RECORDS TO USE START

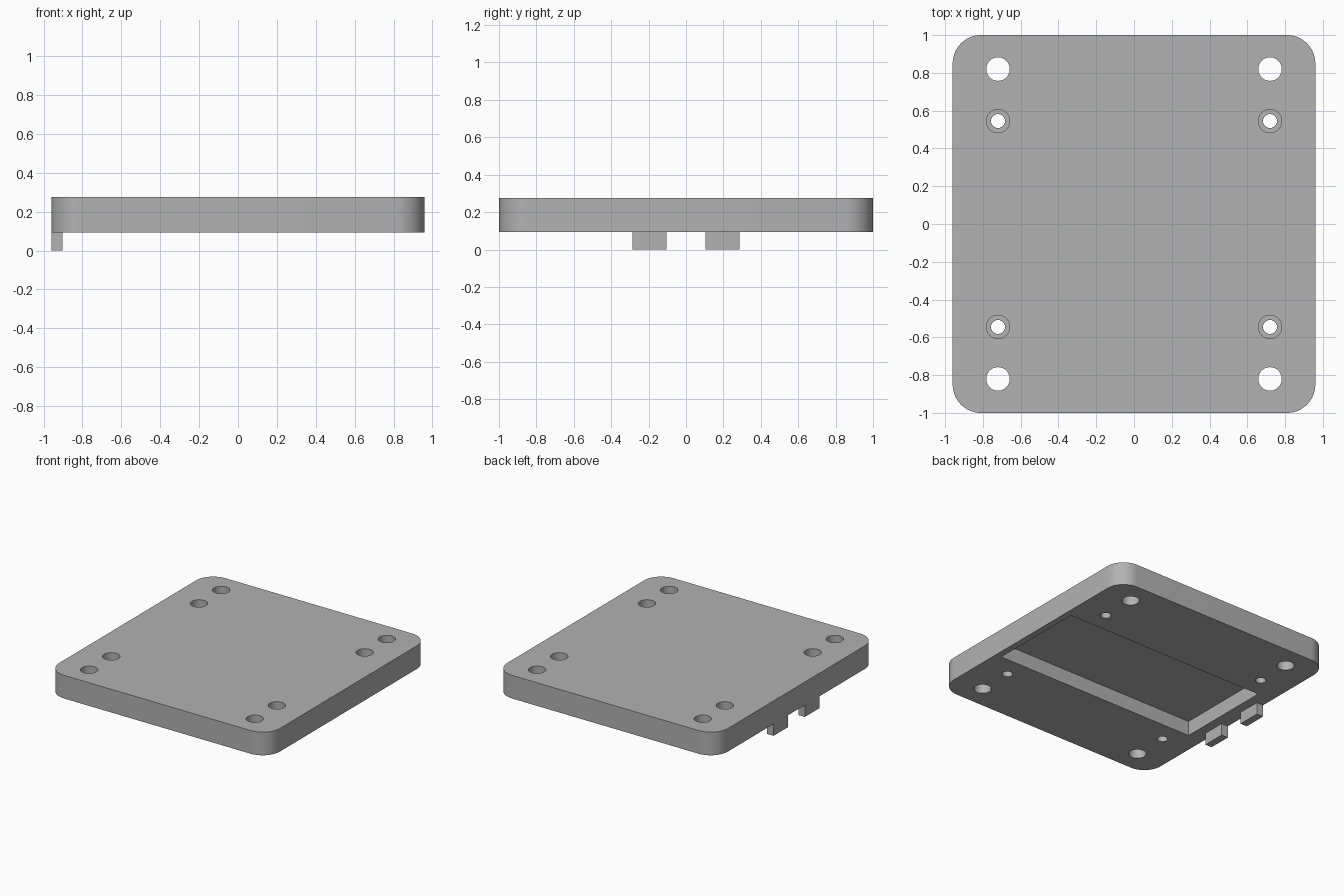
import bpy, bmesh, math

cube = bpy.data.objects.get("Cube")
if cube:
    bpy.data.objects.remove(cube, do_unlink=True)

HALF_X, HALF_Y = 0.96, 1.0
BOTTOM, TOP = 0.093, 0.275
CORNER = 0.15

grey = bpy.data.materials.new("plain grey")
grey.use_nodes = True
colour = (0.445, 0.445, 0.445, 1)
grey.diffuse_color = colour
grey.node_tree.nodes["Principled BSDF"].inputs["Base Color"].default_value = colour


def prism(name, outline, z0, z1):
    """Extrude a counter-clockwise outline from z0 up to z1."""
    bm = bmesh.new()
    base = bm.faces.new([bm.verts.new((x, y, z0)) for x, y in outline])
    top = bmesh.ops.extrude_face_region(bm, geom=[base])["geom"]
    bmesh.ops.translate(bm, vec=(0, 0, z1 - z0),
                        verts=[v for v in top if isinstance(v, bmesh.types.BMVert)])
    bmesh.ops.recalc_face_normals(bm, faces=bm.faces)
    mesh = bpy.data.meshes.new(name)
    bm.to_mesh(mesh)
    bm.free()
    mesh.materials.append(grey)
    obj = bpy.data.objects.new(name, mesh)
    bpy.context.collection.objects.link(obj)
    return obj


def rectangle(x0, x1, y0, y1):
    return [(x0, y0), (x1, y0), (x1, y1), (x0, y1)]


def arc(cx, cy, r, start, sweep, steps):
    angles = [start + sweep * i / steps for i in range(steps + 1)]
    return [(cx + r * math.cos(a), cy + r * math.sin(a)) for a in angles]


def circle(cx, cy, r):
    return arc(cx, cy, r, 0, math.tau, 48)[:-1]


def cut(target, name, outline, z0, z1):
    cutter = prism(name, outline, z0, z1)
    cutter.hide_render = True
    mod = target.modifiers.new(name, 'BOOLEAN')
    mod.operation = 'DIFFERENCE'
    mod.solver = 'EXACT'
    mod.object = cutter
    bpy.context.view_layer.objects.active = target
    bpy.ops.object.modifier_apply(modifier=name)
    bpy.data.objects.remove(cutter, do_unlink=True)


# Rounded plate
outline = []
for i, (sx, sy) in enumerate([(1, 1), (-1, 1), (-1, -1), (1, -1)]):
    outline += arc(sx * (HALF_X - CORNER), sy * (HALF_Y - CORNER), CORNER,
                   i * math.pi / 2, math.pi / 2, 16)
plate = prism("base_plate", outline, BOTTOM, TOP)

# Pocket in the underside
cut(plate, "pocket", rectangle(-0.83, 0.91, -0.385, 0.385), BOTTOM - 0.1, BOTTOM + 0.115)

# Corner through holes and counterbored screw holes
for sx in (-1, 1):
    for sy in (-1, 1):
        x = sx * 0.72
        cut(plate, "corner_hole", circle(x, sy * 0.82, 0.062), -0.1, 0.5)
        cut(plate, "screw_hole", circle(x, sy * 0.545, 0.037), -0.1, 0.5)
        cut(plate, "counterbore", circle(x, sy * 0.545, 0.062), TOP - 0.09, 0.5)

bpy.ops.object.select_all(action='DESELECT')
plate.select_set(True)
bpy.context.view_layer.objects.active = plate
bpy.ops.object.shade_smooth_by_angle(angle=math.radians(30))

# Two tabs under the right edge
for name, y0, y1 in (("front_tab", -0.285, -0.105), ("back_tab", 0.105, 0.285)):
    prism(name, rectangle(-HALF_X, -0.903, y0, y1), 0, BOTTOM)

RECORDS TO USE END

▶ WHAT YOU ARE ASKED TO DO
All lines above from the line with "return [(x0, y0), (x1, y0), (x1, y1), (x0, y1)]" through the line with "mod = target.modifiers.new(name, 'BOOLEAN')", both included, are to be set down exactly, with nothing else.

▶ RESULT OF THE EXERCISE
    return [(x0, y0), (x1, y0), (x1, y1), (x0, y1)]


def arc(cx, cy, r, start, sweep, steps):
    angles = [start + sweep * i / steps for i in range(steps + 1)]
    return [(cx + r * math.cos(a), cy + r * math.sin(a)) for a in angles]


def circle(cx, cy, r):
    return arc(cx, cy, r, 0, math.tau, 48)[:-1]


def cut(target, name, outline, z0, z1):
    cutter = prism(name, outline, z0, z1)
    cutter.hide_render = True
    mod = target.modifiers.new(name, 'BOOLEAN')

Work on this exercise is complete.